11 July 2024

The opposition Move Forward party will go ahead with its plan to reveal the contents of its rebuttal statement and how it will fight the case against the call for its dissolution in the Constitutional Court, in defiance of a gag order.

The Constitutional Court has set June 12th as the date for the hearing of the case, in which the Election Commission (EC) is demanding that the Move Forward party be disbanded and its executive committee members be banned from politics for ten years, for its alleged attempt to overthrow the constitutional monarchy through its election campaign promise to amend the lèse majesté law.

Pending its decision, the court ordered the EC, the Move Forward party and its executive committee members to refrain from expressing their opinions about the case in any way which could be deemed to be guiding Thai society, such that it may affect the judicial proceedings.

Move Forward party spokesman Parit Wacharasindhu said today that they have no intention of putting pressure on the court or of misleading the public about the case.

He claimed that the party merely wants to explain the case to the public and to answer questions. He also insisted that what the party is to tell the public is not confidential, but is information contained in the party’s rebuttal statement to the court.

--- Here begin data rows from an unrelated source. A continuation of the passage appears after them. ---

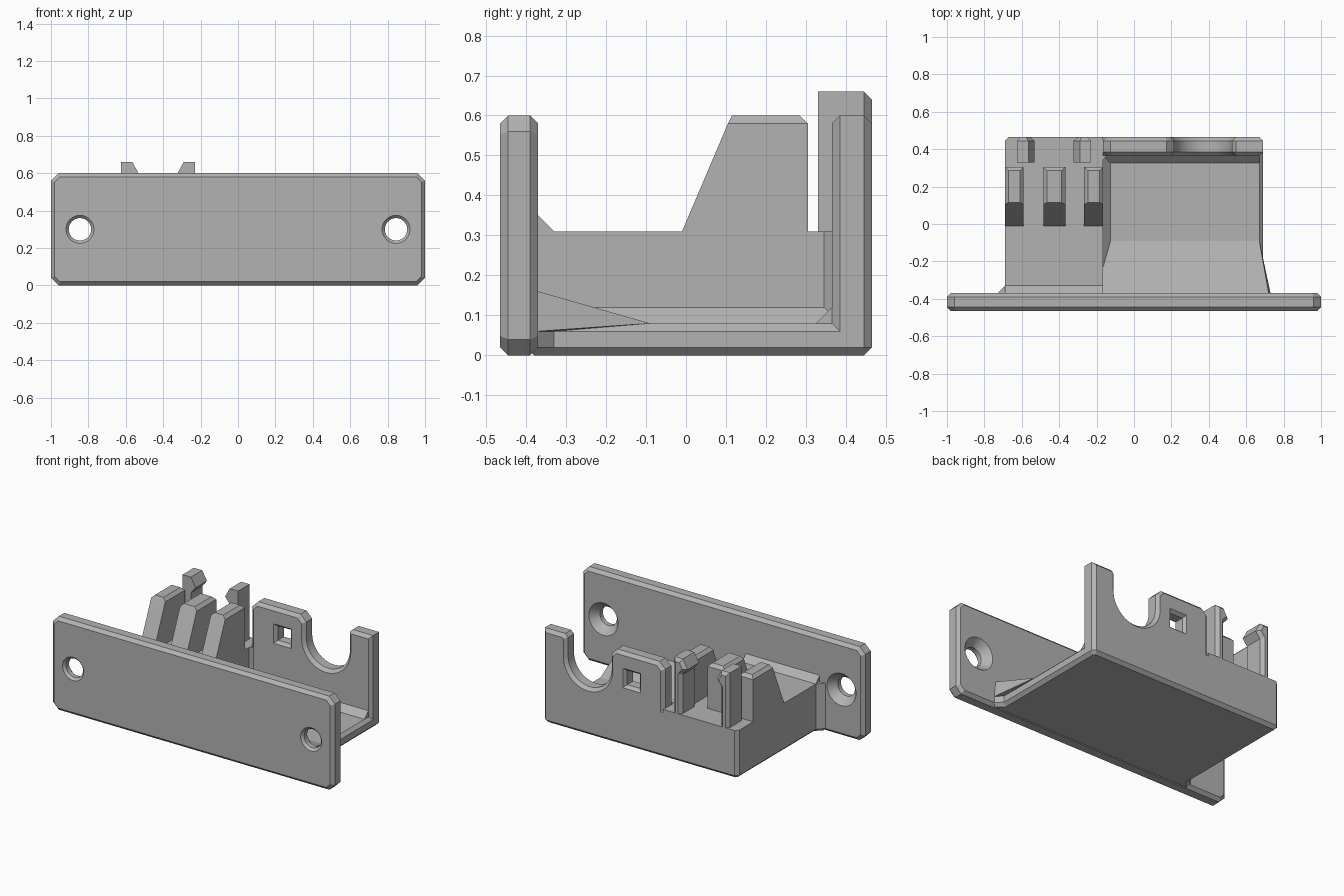
import bpy, bmesh
from math import cos, sin, pi, radians
from mathutils import Vector, Matrix

cube = bpy.data.objects.get("Cube")
if cube:
    bpy.data.objects.remove(cube, do_unlink=True)

grey = bpy.data.materials.new("plain_grey")
grey.use_nodes = True
COLOUR = (0.45, 0.45, 0.45, 1)
grey.diffuse_color = COLOUR
grey.node_tree.nodes["Principled BSDF"].inputs["Base Color"].default_value = COLOUR
parts = []


def finish(name, bm):
    bmesh.ops.recalc_face_normals(bm, faces=bm.faces)
    mesh = bpy.data.meshes.new(name)
    bm.to_mesh(mesh)
    bm.free()
    mesh.materials.append(grey)
    ob = bpy.data.objects.new(name, mesh)
    bpy.context.collection.objects.link(ob)
    parts.append(ob)
    return ob


def place(axis, p, h):
    return {"x": (h, p[0], p[1]), "y": (p[0], h, p[1]), "z": (p[0], p[1], h)}[axis]


def prism(name, axis, outline, start, end, bevel_start=0, bevel_end=0):
    """Extrude an outline along an axis and chamfer the rims of its ends."""
    bm = bmesh.new()
    rings = [[bm.verts.new(place(axis, p, h)) for p in outline] for h in (start, end)]
    caps = [bm.faces.new(r) for r in rings]
    n = len(outline)
    for i in range(n):
        j = (i + 1) % n
        bm.faces.new((rings[0][i], rings[0][j], rings[1][j], rings[1][i]))
    bmesh.ops.recalc_face_normals(bm, faces=bm.faces)
    rims = [list(c.edges) for c in caps]
    for rim, size in zip(rims, (bevel_start, bevel_end)):
        if size:
            bmesh.ops.bevel(bm, geom=rim, offset=size, segments=1,
                            affect="EDGES", profile=0.5)
    return finish(name, bm)


def hull(name, points):
    bm = bmesh.new()
    bmesh.ops.convex_hull(bm, input=[bm.verts.new(p) for p in points])
    return finish(name, bm)


def cut(target, name, x, z, profile, sides, turn=0.0):
    """Cut a hole along y; profile is a list of (y, radius)."""
    bm = bmesh.new()
    rings = []
    for y, r in profile:
        angles = [turn + 2 * pi * i / sides for i in range(sides)]
        rings.append([bm.verts.new((x + r * cos(a), y, z + r * sin(a))) for a in angles])
    bm.faces.new(rings[0])
    bm.faces.new(rings[-1])
    for a, b in zip(rings, rings[1:]):
        for i in range(sides):
            j = (i + 1) % sides
            bm.faces.new((a[i], a[j], b[j], b[i]))
    cutter = finish(name, bm)
    cutter.hide_render = True
    cutter.hide_set(True)
    cutter.display_type = "WIRE"
    parts.remove(cutter)
    mod = target.modifiers.new(name, "BOOLEAN")
    mod.operation = "DIFFERENCE"
    mod.solver = "EXACT"
    mod.object = cutter
    bpy.context.view_layer.objects.active = target
    bpy.ops.object.modifier_apply(modifier=mod.name)
    bpy.data.objects.remove(cutter, do_unlink=True)


END, INNER = 0.69, -0.165     # side of the base, inner side of the block
BACK, PLATE = 0.465, -0.37    # rear face, rear of the front plate
TOP = 0.31                    # top of the block

# Front plate with two countersunk screw holes
plate = prism("front_plate", "y",
              [(-1, .04), (-.96, 0), (.96, 0), (1, .04),
               (1, .56), (.96, .6), (-.96, .6), (-1, .56)],
              -BACK, PLATE, .02, .02)
for side in (-1, 1):
    cut(plate, "screw_hole", side * .845, .3,
        [(-.475, .085), (-.45, .06), (-.42, .06), (-.36, .112)], 40)

# Floor with flared front corners
prism("floor", "z",
      [(-.73, -.4), (-.73, PLATE), (-END, -.33), (-END, .445), (-.67, BACK),
       (.67, BACK), (END, .445), (END, -.33), (.73, PLATE), (.73, -.4)],
      0, .08, .02, .02)

# Raised solid block on the right side
prism("block", "z",
      [(-.73, -.385), (-.73, PLATE), (-END, -.33), (-END, .445), (-.67, BACK),
       (INNER, BACK), (INNER, -.385)], .04, TOP)
prism("block_front_fillet", "x",
      [(PLATE, TOP - .02), (-.33, TOP), (PLATE, TOP + .04)], -END, INNER)

# Rear wall with a U-shaped cradle and a square hole
CX, CZ, R = .37, .46, .155
arc = [(CX + R * cos(a), CZ + R * sin(a)) for a in [-pi * i / 28 for i in range(29)]]
wall = prism("rear_wall", "y",
             [(-.3, .03), (END, .03), (END, .6), (CX + R + .02, .6), (CX + R, .58)]
             + arc +
             [(CX - R, .56), (CX - R - .04, .6), (-.125, .6), (INNER, .56),
              (INNER, TOP), (-.3, TOP)],
             .365, BACK, .02, .02)
cut(wall, "square_hole", .06, .435,
    [(.355, .1), (.385, .065), (.445, .065), (.475, .1)], 4, pi / 4)

# Fillets between floor, block and wall
prism("block_fillet", "y", [(INNER, .08), (-.125, .08), (INNER, .12)], PLATE, .37)
prism("wall_fillet", "x", [(.325, .08), (.37, .08), (.37, .12), (.365, .12)], INNER, .67)
prism("corner_fillet", "z", [(INNER, .345), (-.145, .366), (INNER, .366)], .08, TOP)

# Sloped floor rising to the plate, flaring at its open end
hull("front_ramp",
     [(INNER, -.09, .08), (INNER, PLATE, .16), (INNER, PLATE, .06), (INNER, -.09, .06),
      (.67, -.09, .08), (.72, PLATE, .16), (END, -.33, .06), (.73, PLATE, .06)])

# Three guide fins with chamfered tops
for i, (a, b) in enumerate([(-END, -.59), (-.485, -.367), (-.267, INNER)]):
    layers = [(0, -.01, .305, TOP), (0, .105, .305, .58), (.02, .115, .285, .6)]
    hull("guide_fin_%d" % (i + 1),
         [(x, y, z) for inset, y0, y1, z in layers
          for x in (a + inset, b - inset) for y in (y0, y1)])

# Pair of snap clips with hooks facing each other
hook = [(0, .25), (.06, .25), (.06, .56), (.093, .6), (.06, .66), (0, .66)]
for name, x, d in (("right_clip", -.625, 1), ("left_clip", -.23, -1)):
    prism(name, "y", [(x + d * u, z) for u, z in hook], .33, BACK, 0, .02)

# Smooth the round surfaces, keep the chamfers crisp
bpy.ops.object.select_all(action="DESELECT")
for ob in parts:
    ob.select_set(True)
bpy.context.view_layer.objects.active = plate
bpy.ops.object.shade_smooth_by_angle(angle=radians(25))
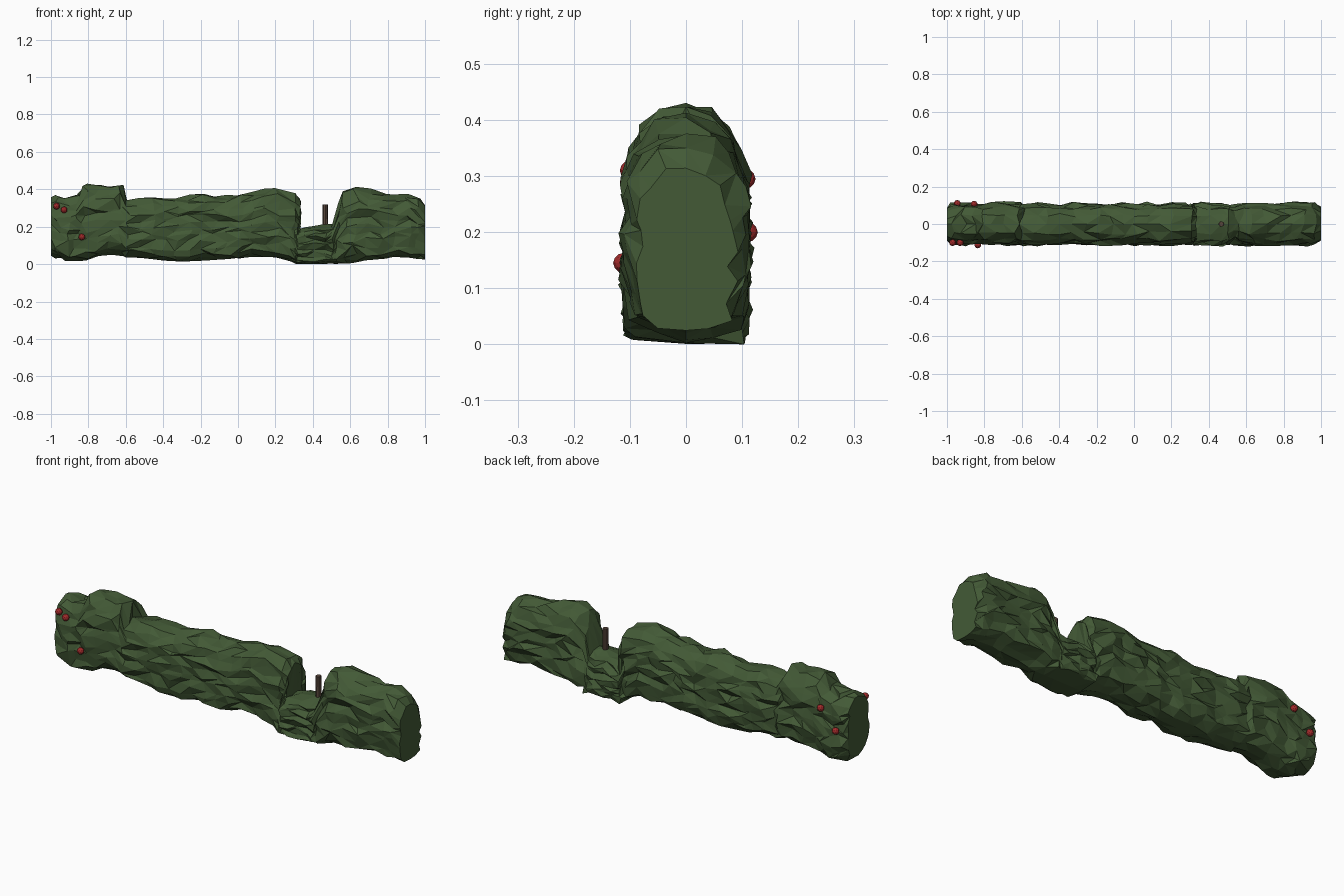
import bpy, bmesh, math, random
from mathutils import Vector

if "Cube" in bpy.data.objects:
    bpy.data.objects.remove(bpy.data.objects["Cube"])

random.seed(11)


def material(name, rgb):
    m = bpy.data.materials.new(name)
    m.diffuse_color = (*rgb, 1)
    m.use_nodes = True
    m.node_tree.nodes["Principled BSDF"].inputs["Base Color"].default_value = m.diffuse_color
    return m


GREEN = material("hedge green", (0.056, 0.102, 0.037))
BROWN = material("stem brown", (0.095, 0.06, 0.044))
RED = material("berry red", (0.36, 0.024, 0.024))


def finish(bm, name, mat):
    me = bpy.data.meshes.new(name)
    bm.to_mesh(me)
    bm.free()
    me.materials.append(mat)
    ob = bpy.data.objects.new(name, me)
    bpy.context.collection.objects.link(ob)
    return ob


def lerp_table(table, x):
    for (x0, a), (x1, b) in zip(table, table[1:]):
        if x <= x1:
            return a + (b - a) * max(0, x - x0) / (x1 - x0)
    return table[-1][1]


# Silhouette of the hedge seen from the front
TOP = [(-1, .365), (-.9, .35), (-.86, .375), (-.82, .425), (-.62, .42), (-.595, .345),
       (-.5, .365), (-.34, .345), (-.2, .375), (-.1, .36), (0, .375), (.1, .39),
       (.2, .42), (.28, .38), (.305, .35), (.315, .19), (.4, .21), (.47, .205), (.505, .215),
       (.525, .33), (.57, .395), (.62, .415), (.7, .4), (.82, .37), (.9, .375), (.96, .36),
       (1, .315)]
BOTTOM = [(-1, .05), (-.9, .02), (-.8, .025), (-.72, .06), (-.6, .045), (-.32, .02),
          (-.15, .025), (.1, .045), (.25, .04), (.3, .006), (.6, .008), (.7, .025),
          (.85, .045), (1, .03)]

# Half cross-section: (half width, height fraction), then mirrored.
# Levels alternate out and in, giving leafy ridges that run along the hedge.
HALF = [(.05, .025), (.092, .09), (.102, .19), (.109, .29), (.101, .39), (.109, .49),
        (.1, .59), (.106, .68), (.094, .77), (.085, .88), (.048, .965)]
SECTION = [(0, 0)] + HALF + [(0, 1)] + [(-w, f) for w, f in reversed(HALF)]

# Ring stations, with tight pairs at the walls of the gap and the raised clump
STATIONS = [-1, -.965, -.91, -.86, -.82, -.75, -.68, -.62, -.595]
STATIONS += [-.595 + .0673 * i for i in range(1, 13)]
STATIONS += [.28, .305, .315, .36, .41, .47, .505, .525, .57, .63, .7, .77, .84, .91, .965, 1]
SHEAR = {.28: .03, .305: .028, .525: .015}      # overhang of the upper part
ROUND = {-1: .78, 1: .76, -.82: .9, -.62: .9, .28: .93, .305: .72, .525: .75, .57: .96}

# Hedge: one jittered loft along x
bm = bmesh.new()
rings = []
for x in STATIONS:
    lo, hi = lerp_table(BOTTOM, x), lerp_table(TOP, x)
    end = abs(x) == 1
    gap = .30 < x < .53
    ring = []
    for k, (w, f) in enumerate(SECTION):
        wave = random.uniform(-.014, .013) * (.7 if f > .85 else 1)
        side = 0 if w == 0 else math.copysign(1, w)
        scale = ROUND.get(x, 1) if (end or f > .45) else 1
        y = w * scale + side * wave
        if gap and 0 < f < .15:
            y = side * (.09 + .12 * f + wave)    # wider foot below the gap
        z = lo + (hi - lo) * f
        if 0 < f < 1:
            z += random.uniform(-.014, .014) * (hi - lo) / .37
        elif f == 1:
            z += random.uniform(-.012, .012)
        px = x
        if not end:
            px += random.uniform(-1, 1) * (.006 if gap or x in SHEAR else .02)
            if f > .55:
                px += SHEAR.get(x, 0)
        ring.append(bm.verts.new((px, y, max(0.0, z))))
    rings.append(ring)
n = len(SECTION)
for a, b in zip(rings, rings[1:]):
    for i in range(n):
        j = (i + 1) % n
        q = [a[i], b[i], b[j], a[j]]
        if random.random() < .5:
            q = q[1:] + q[:1]
        bm.faces.new((q[0], q[1], q[2]))
        bm.faces.new((q[0], q[2], q[3]))
# Closed end caps, fanned from a centre point
for ring, x in ((rings[0], -1), (rings[-1], 1)):
    c = bm.verts.new((x, 0, .19))
    for i in range(n):
        bm.faces.new((ring[i], ring[(i + 1) % n], c))
bmesh.ops.recalc_face_normals(bm, faces=bm.faces)
hedge = finish(bm, "hedge", GREEN)
# Settle the lowest point on the ground
low = min(v.co.z for v in hedge.data.vertices)
for v in hedge.data.vertices:
    v.co.z -= low * (v.co.z < .1)

# Bare stem standing in the gap
bm = bmesh.new()
bmesh.ops.create_cone(bm, cap_ends=True, segments=8, radius1=.015, radius2=.014, depth=.2)
bmesh.ops.translate(bm, verts=bm.verts, vec=(.467, 0, .22))
finish(bm, "bare_stem", BROWN)

# Berries on the left end
for i, p in enumerate([(-.97, -.1, .31), (-.93, -.1, .29), (-.835, -.112, .145),
                       (-.855, .106, .295), (-.945, .11, .2)]):
    bm = bmesh.new()
    bmesh.ops.create_icosphere(bm, subdivisions=2, radius=.018)
    bmesh.ops.translate(bm, verts=bm.verts, vec=Vector(p))
    finish(bm, f"berry_{i + 1}", RED)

Parit said the party has a “Plan B”, in case the party is disbanded, as he maintained that all the party’s members share the same political ideology and aspirations, no matter what happens to the party itself.

On Tuesday, the Move Forward party submitted its rebuttal statement to the court, in defence of the charges laid by the EC.

In January this year, the Constitutional Court found the Move Forward party and its leaders guilty of attempting to overthrow the constitutional monarchy through its election campaign, which advocated amendment of the lèse majesté law.